The following is an excerpt from a Reuters article that quotes Finance Professor Jeff Bergstrand on the euro zone’s financial crisis and the U.S. economy. This story also appeared in Reuters India and the Irish Independent. To read the entire article visit: GLOBAL MARKETS WEEKAHEAD.
The Greek elections set the stage for a volatile week in the financial markets but, barring a surprisingly negative result, immediate policy changes look unlikely though a heavy schedule of high level meetings will keep investors on edge.
G20 leaders gather in Mexico on Monday, the U.S. Federal Reserve's rate setting committee meets for two days from Tuesday, euro zone finance ministers meet Thursday, and a mini-summit of German, French, Italian and Spanish leaders is scheduled for Friday in Rome.
Announcements from any one of these events could move markets sharply although most big investors currently hold extremely risk averse positions, and don't look set to change their views in the coming week, or for months, on fears the crisis in Europe has yet to reach its nadir.Excerpt

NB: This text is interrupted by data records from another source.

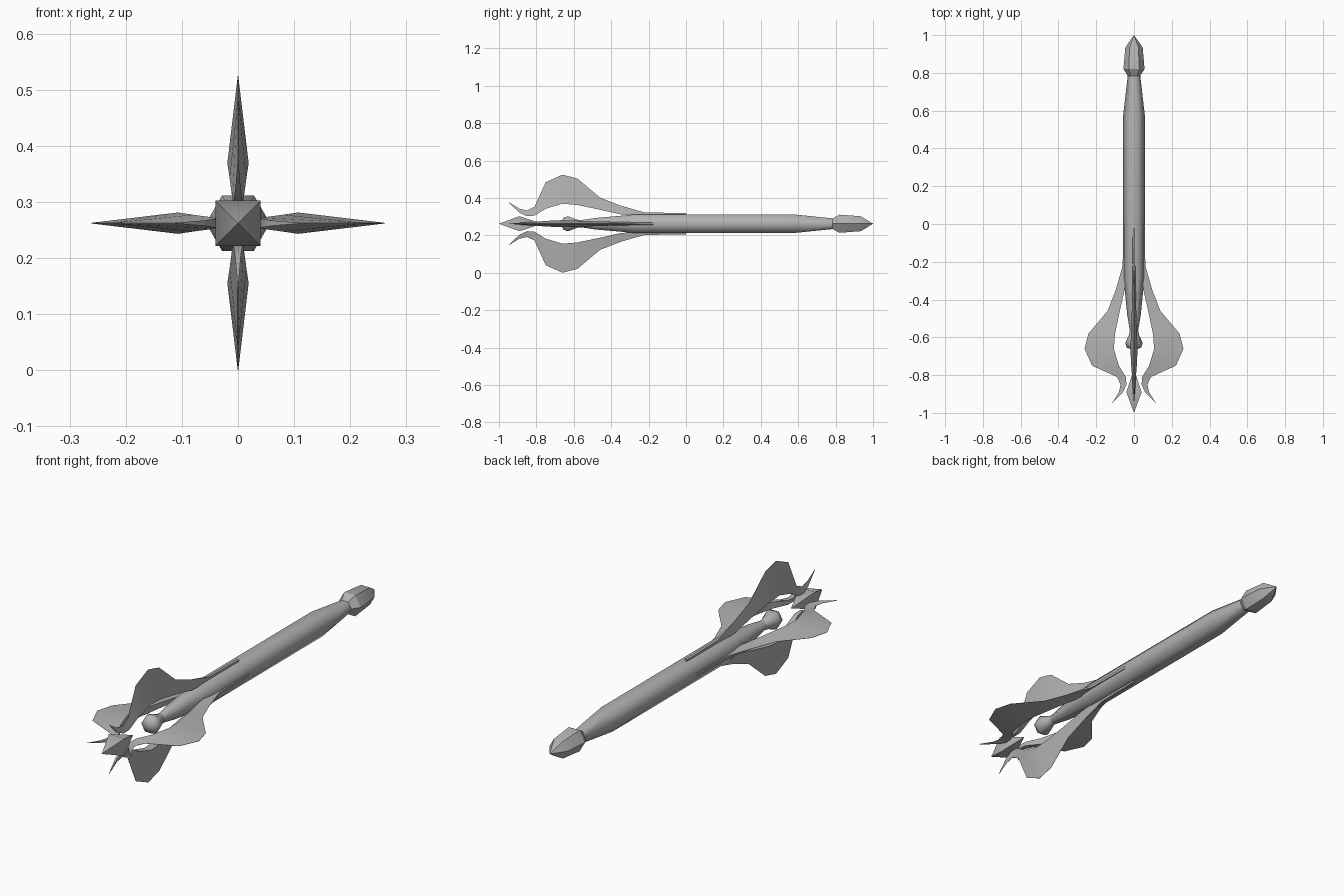
import bpy, bmesh, math
from mathutils import Matrix

if "Cube" in bpy.data.objects:
    bpy.data.objects.remove(bpy.data.objects["Cube"])

AXIS_Z = 0.262
grey = bpy.data.materials.new("plain grey")
grey.diffuse_color = (0.45, 0.45, 0.45, 1)
grey.use_nodes = True
grey.node_tree.nodes["Principled BSDF"].inputs["Base Color"].default_value = grey.diffuse_color


def loft(name, rings, smooth_deg):
    """Skin a list of closed point rings, capping both ends."""
    bm = bmesh.new()
    loops = [[bm.verts.new(p) for p in ring] for ring in rings]
    n = len(loops[0])
    for a, b in zip(loops, loops[1:]):
        for i in range(n):
            j = (i + 1) % n
            bm.faces.new((a[i], a[j], b[j], b[i]))
    bm.faces.new(loops[0])
    bm.faces.new(loops[-1])
    bmesh.ops.remove_doubles(bm, verts=bm.verts, dist=0.0002)
    bmesh.ops.recalc_face_normals(bm, faces=bm.faces)
    me = bpy.data.meshes.new(name)
    bm.to_mesh(me)
    bm.free()
    me.materials.append(grey)
    for p in me.polygons:
        p.use_smooth = True
    me.set_sharp_from_angle(angle=math.radians(smooth_deg))
    ob = bpy.data.objects.new(name, me)
    ob.location.z = AXIS_Z
    bpy.context.collection.objects.link(ob)
    return ob


def turned(name, profile, sides, turn=0, smooth_deg=65):
    """Polygonal solid along y from (y, radius) pairs."""
    angles = [turn + math.tau * i / sides for i in range(sides)]
    rings = [[(r * math.cos(a), y, r * math.sin(a)) for a in angles] for y, r in profile]
    return loft(name, rings, smooth_deg)


# six-sided shaft with tapered ends
turned("shaft", [(-0.575, 0.02), (-0.48, 0.036), (-0.34, 0.05), (-0.28, 0.057),
                 (0.58, 0.057), (0.81, 0.03)], 6)

# round knob on the tapered end
turned("knob", [(-0.555, 0.02), (-0.585, 0.026), (-0.63, 0.046), (-0.655, 0.038),
                (-0.668, 0.0001)], 6)

# faceted cap at the far end
turned("end_cap", [(0.78, 0.03), (0.82, 0.056), (0.935, 0.046), (1.0, 0.0001)], 6,
       smooth_deg=30)

# square pointed tip held between the blades
turned("spike", [(-1.0, 0.0001), (-0.89, 0.057), (-0.77, 0.0001)], 4, math.pi / 4, 70)

# blade rows: y, inner radius, outer radius, inner half width, outer half width
rows = [(0.0, 0.04, 0.057, 0.006, 0.006), (-0.22, 0.04, 0.06, 0.008, 0.005),
        (-0.35, 0.05, 0.097, 0.009, 0.0005), (-0.46, 0.075, 0.14, 0.012, 0.0005),
        (-0.58, 0.1, 0.241, 0.016, 0.0005), (-0.66, 0.107, 0.262, 0.019, 0.0005),
        (-0.75, 0.08, 0.222, 0.015, 0.0005), (-0.81, 0.043, 0.09, 0.010, 0.0005),
        (-0.85, 0.04, 0.071, 0.008, 0.0005), (-0.89, 0.058, 0.08, 0.005, 0.0005),
        (-0.947, 0.113, 0.115, 0.0005, 0.0005)]

# four wedge blades with ribs running along the shaft
for k in range(4):
    blade = loft(f"blade_{k + 1}",
                 [[(-w, y, a), (w, y, a), (v, y, b), (-v, y, b)] for y, a, b, w, v in rows], 35)
    blade.data.transform(Matrix.Rotation(k * math.pi / 2, 4, 'Y'))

The intensifying euro zone crisis could have an impact across the Atlantic in the other big event of the week - the U.S. Federal Reserve's policy making meeting on June 19 and 20.
Most economist don't expect the Fed to announce any further easing in its already loose monetary policy according to the latest Reuters poll, especially with government bond yields at record lows.

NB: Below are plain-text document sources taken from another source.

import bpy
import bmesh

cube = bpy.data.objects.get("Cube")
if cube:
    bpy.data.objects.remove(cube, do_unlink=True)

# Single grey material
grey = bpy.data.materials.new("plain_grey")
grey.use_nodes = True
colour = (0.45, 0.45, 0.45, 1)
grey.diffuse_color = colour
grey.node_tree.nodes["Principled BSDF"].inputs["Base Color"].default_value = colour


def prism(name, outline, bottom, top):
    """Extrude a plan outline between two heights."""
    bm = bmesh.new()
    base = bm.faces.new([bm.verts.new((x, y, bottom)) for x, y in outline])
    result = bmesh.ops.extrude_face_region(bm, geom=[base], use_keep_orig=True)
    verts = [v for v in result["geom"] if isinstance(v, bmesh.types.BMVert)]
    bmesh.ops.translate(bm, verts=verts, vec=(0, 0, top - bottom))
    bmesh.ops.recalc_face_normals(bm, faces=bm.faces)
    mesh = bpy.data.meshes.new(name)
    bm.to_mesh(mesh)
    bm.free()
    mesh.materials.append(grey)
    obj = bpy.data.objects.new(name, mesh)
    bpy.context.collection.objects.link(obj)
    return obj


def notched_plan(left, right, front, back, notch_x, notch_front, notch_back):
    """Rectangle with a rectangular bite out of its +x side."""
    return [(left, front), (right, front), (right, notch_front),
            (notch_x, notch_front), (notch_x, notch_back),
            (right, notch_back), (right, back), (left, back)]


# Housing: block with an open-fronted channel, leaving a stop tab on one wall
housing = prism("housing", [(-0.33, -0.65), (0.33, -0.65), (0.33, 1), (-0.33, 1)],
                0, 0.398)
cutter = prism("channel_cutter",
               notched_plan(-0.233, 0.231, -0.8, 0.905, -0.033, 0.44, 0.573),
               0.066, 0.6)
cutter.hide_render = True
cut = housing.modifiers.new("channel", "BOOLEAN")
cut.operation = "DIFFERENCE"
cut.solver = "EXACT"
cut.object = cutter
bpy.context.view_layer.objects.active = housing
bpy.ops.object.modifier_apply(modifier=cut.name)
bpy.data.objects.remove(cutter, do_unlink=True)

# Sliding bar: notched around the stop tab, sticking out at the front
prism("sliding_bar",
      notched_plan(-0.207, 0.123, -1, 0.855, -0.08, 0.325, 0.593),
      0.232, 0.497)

"Here it's a entirely wait and see attitude. What happens to our economy is pretty much outside our control right now because so much hinges on Europe," said Jeffrey Bergstrand
, Professor of Finance at the University of Notre Dame near Chicago.
Asked about the prospect for policy change, Bergstrand, a former Federal Reserve economist, said: "Absolutely nothing is going to happen."